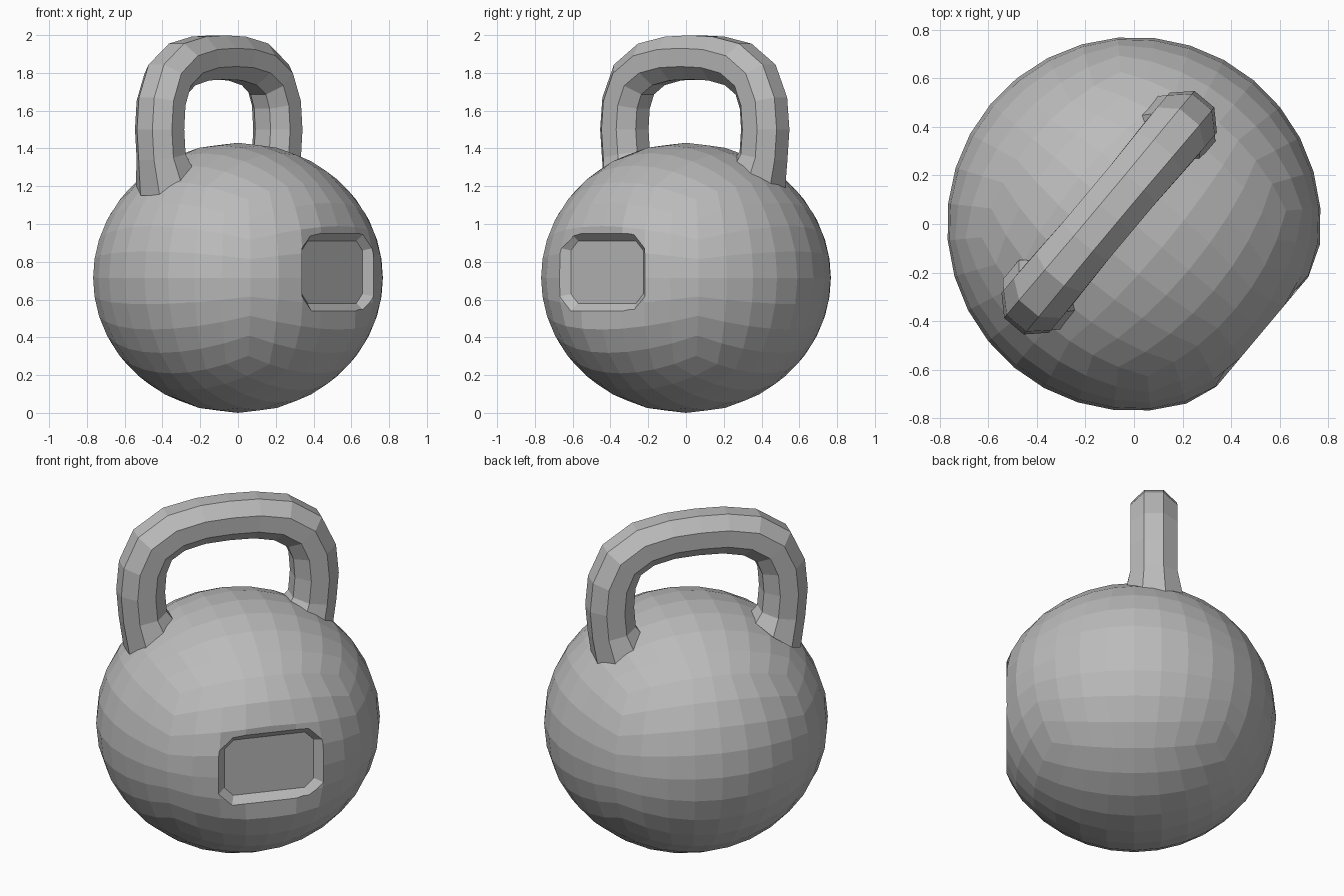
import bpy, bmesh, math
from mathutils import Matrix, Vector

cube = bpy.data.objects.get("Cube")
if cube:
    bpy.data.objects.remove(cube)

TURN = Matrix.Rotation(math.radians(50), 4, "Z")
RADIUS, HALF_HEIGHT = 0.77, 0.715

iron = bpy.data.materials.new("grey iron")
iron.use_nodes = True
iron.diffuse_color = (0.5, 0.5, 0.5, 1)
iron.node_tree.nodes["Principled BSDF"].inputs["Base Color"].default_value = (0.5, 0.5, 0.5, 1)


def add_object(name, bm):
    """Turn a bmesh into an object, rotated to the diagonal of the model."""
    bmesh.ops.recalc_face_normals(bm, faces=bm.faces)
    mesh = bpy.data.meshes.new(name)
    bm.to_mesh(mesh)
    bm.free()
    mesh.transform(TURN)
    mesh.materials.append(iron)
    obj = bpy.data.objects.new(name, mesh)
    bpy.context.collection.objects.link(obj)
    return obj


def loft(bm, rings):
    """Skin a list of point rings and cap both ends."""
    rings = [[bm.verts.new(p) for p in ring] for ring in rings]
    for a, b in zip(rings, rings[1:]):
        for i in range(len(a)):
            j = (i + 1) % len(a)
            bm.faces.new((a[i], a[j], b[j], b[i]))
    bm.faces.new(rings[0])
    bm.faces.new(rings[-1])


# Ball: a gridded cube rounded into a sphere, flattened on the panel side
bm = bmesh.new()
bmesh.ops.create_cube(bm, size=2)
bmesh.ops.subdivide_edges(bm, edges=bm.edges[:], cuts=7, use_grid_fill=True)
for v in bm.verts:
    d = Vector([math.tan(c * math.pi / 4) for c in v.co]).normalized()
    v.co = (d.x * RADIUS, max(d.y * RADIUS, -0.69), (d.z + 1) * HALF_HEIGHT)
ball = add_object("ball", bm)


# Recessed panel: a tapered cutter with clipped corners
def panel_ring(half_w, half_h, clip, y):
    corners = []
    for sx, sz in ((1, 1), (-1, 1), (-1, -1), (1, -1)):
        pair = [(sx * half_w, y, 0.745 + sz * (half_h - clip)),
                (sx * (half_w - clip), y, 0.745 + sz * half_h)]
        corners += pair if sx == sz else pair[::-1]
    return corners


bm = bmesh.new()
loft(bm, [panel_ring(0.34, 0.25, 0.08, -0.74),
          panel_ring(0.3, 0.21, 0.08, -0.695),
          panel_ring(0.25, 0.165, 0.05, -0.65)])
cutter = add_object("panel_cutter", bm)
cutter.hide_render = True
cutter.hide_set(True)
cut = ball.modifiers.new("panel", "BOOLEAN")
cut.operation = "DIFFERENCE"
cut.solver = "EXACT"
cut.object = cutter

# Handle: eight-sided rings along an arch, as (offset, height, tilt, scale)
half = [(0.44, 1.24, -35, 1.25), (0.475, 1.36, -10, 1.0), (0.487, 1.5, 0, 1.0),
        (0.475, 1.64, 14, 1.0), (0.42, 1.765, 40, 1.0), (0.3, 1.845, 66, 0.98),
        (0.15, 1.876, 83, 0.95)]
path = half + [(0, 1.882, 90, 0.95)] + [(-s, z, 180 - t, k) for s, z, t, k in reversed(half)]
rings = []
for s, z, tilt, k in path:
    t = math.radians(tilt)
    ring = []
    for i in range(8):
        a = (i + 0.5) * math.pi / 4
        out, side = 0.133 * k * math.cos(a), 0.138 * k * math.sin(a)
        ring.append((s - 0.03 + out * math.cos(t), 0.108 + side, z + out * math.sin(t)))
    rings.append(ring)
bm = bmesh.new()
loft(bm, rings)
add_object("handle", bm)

...

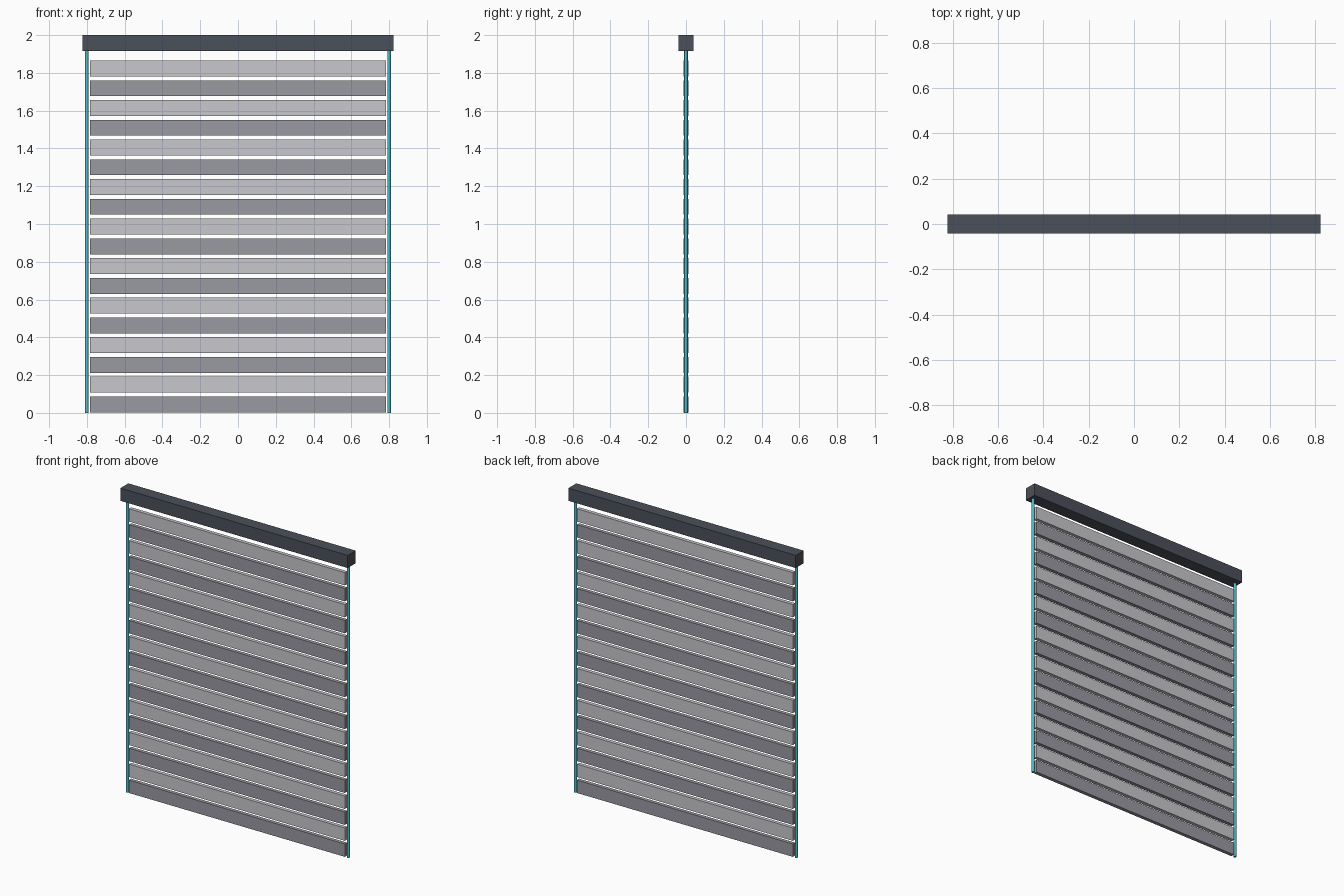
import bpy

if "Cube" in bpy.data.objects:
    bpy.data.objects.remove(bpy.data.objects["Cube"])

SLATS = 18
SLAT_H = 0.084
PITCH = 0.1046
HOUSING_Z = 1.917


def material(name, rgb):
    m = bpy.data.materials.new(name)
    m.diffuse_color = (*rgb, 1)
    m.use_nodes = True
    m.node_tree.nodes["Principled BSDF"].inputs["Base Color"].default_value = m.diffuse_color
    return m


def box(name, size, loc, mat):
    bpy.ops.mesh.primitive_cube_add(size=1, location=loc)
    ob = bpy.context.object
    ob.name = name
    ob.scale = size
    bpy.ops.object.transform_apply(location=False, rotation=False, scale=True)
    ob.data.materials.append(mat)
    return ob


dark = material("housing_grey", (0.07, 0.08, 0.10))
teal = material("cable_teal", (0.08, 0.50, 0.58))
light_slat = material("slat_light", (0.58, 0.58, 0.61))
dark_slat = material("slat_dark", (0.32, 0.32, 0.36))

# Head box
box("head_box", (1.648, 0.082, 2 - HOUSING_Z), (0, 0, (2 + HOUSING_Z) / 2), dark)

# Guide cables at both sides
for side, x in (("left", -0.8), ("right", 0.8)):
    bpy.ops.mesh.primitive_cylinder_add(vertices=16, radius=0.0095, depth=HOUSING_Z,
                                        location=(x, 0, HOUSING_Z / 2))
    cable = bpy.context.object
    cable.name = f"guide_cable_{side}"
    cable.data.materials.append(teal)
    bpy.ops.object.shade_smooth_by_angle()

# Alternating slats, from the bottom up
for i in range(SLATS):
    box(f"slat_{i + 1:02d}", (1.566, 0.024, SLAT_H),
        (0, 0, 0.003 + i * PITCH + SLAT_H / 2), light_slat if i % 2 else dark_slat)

* * *

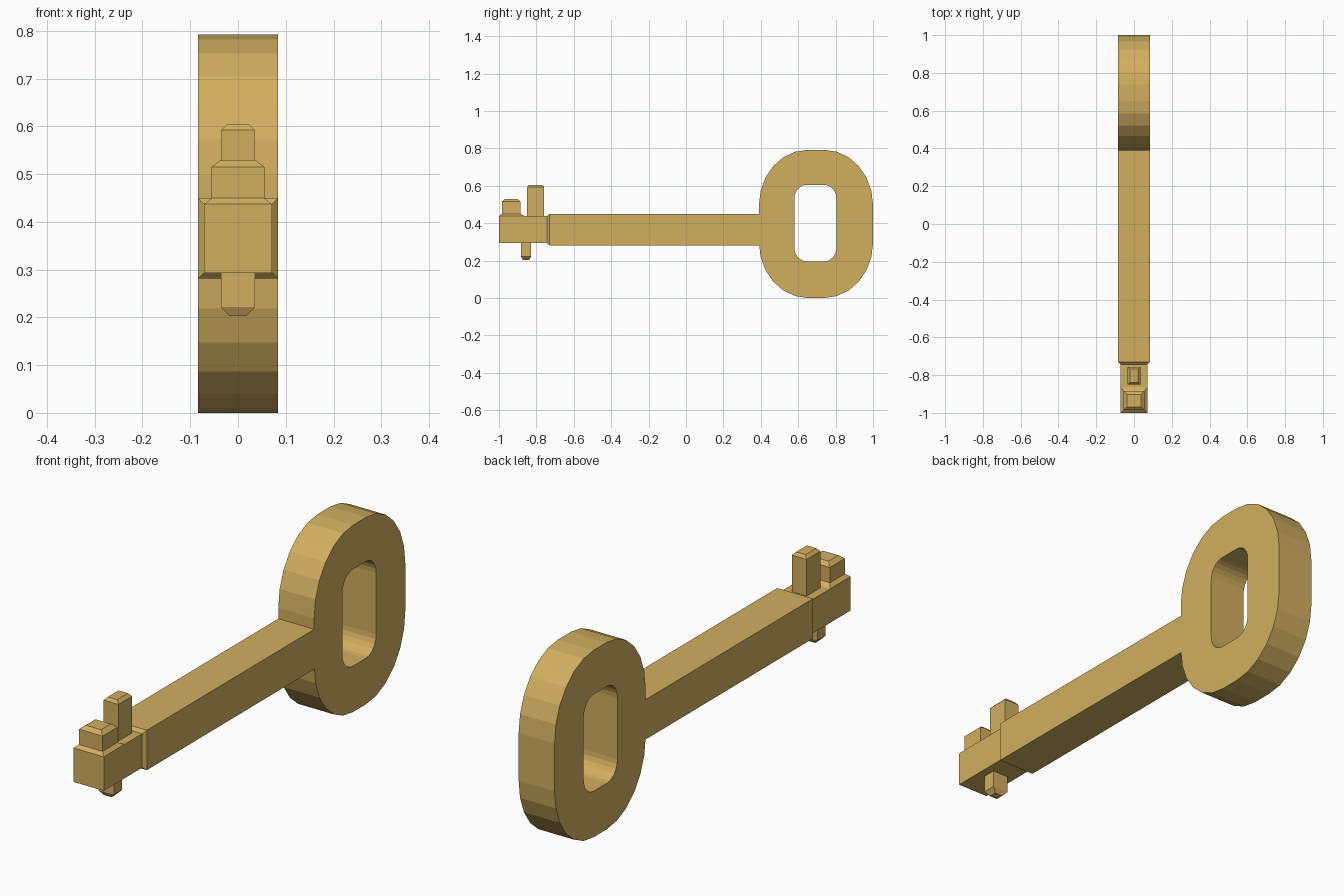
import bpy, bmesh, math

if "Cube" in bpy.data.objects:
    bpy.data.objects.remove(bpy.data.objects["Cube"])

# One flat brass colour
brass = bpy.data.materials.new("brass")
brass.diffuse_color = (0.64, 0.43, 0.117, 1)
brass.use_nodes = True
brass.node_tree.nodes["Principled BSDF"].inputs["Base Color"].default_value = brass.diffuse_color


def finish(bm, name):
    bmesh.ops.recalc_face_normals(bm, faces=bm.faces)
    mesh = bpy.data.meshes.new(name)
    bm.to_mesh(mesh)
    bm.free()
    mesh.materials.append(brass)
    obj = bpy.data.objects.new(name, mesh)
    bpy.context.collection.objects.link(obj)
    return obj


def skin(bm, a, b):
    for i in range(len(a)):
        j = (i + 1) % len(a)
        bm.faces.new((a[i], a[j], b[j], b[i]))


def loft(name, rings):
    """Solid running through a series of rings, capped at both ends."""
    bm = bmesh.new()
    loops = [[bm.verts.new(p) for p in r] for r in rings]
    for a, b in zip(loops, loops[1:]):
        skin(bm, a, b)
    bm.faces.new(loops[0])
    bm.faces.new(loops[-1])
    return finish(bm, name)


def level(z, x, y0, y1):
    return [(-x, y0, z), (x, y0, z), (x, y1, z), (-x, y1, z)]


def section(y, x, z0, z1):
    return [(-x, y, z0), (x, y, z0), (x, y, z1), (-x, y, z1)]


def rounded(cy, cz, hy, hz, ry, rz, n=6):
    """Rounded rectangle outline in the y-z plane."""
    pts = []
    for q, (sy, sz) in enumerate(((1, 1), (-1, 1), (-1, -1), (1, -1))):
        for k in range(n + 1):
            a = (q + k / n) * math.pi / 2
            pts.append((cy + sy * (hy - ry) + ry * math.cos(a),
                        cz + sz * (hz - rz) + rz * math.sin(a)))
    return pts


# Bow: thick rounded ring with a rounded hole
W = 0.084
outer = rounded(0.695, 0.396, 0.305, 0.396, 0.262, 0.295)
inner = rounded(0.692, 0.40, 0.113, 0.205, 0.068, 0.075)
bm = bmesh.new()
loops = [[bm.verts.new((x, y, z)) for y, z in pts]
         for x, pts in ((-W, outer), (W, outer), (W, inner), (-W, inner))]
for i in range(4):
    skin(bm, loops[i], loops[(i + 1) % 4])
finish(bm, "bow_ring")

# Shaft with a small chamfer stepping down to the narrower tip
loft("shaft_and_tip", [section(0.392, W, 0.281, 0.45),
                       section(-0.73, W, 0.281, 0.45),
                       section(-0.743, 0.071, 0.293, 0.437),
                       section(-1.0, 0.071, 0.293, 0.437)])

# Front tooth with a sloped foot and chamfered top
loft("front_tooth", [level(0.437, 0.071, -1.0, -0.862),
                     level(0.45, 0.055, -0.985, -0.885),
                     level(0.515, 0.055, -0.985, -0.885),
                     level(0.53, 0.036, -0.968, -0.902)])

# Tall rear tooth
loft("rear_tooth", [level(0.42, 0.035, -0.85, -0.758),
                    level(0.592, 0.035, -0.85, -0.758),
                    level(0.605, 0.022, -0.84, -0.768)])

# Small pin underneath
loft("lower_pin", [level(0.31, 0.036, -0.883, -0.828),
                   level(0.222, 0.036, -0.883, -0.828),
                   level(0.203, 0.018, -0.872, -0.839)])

__Directions for this task__:
Above are the records; repeat exactly the lines from the one holding "m = bpy.data.materials.new(name)" down to the one holding "bpy.ops.mesh.primitive_cube_add(size=1, location=loc)", end lines included.

__Answer below__:
    m = bpy.data.materials.new(name)
    m.diffuse_color = (*rgb, 1)
    m.use_nodes = True
    m.node_tree.nodes["Principled BSDF"].inputs["Base Color"].default_value = m.diffuse_color
    return m


def box(name, size, loc, mat):
    bpy.ops.mesh.primitive_cube_add(size=1, location=loc)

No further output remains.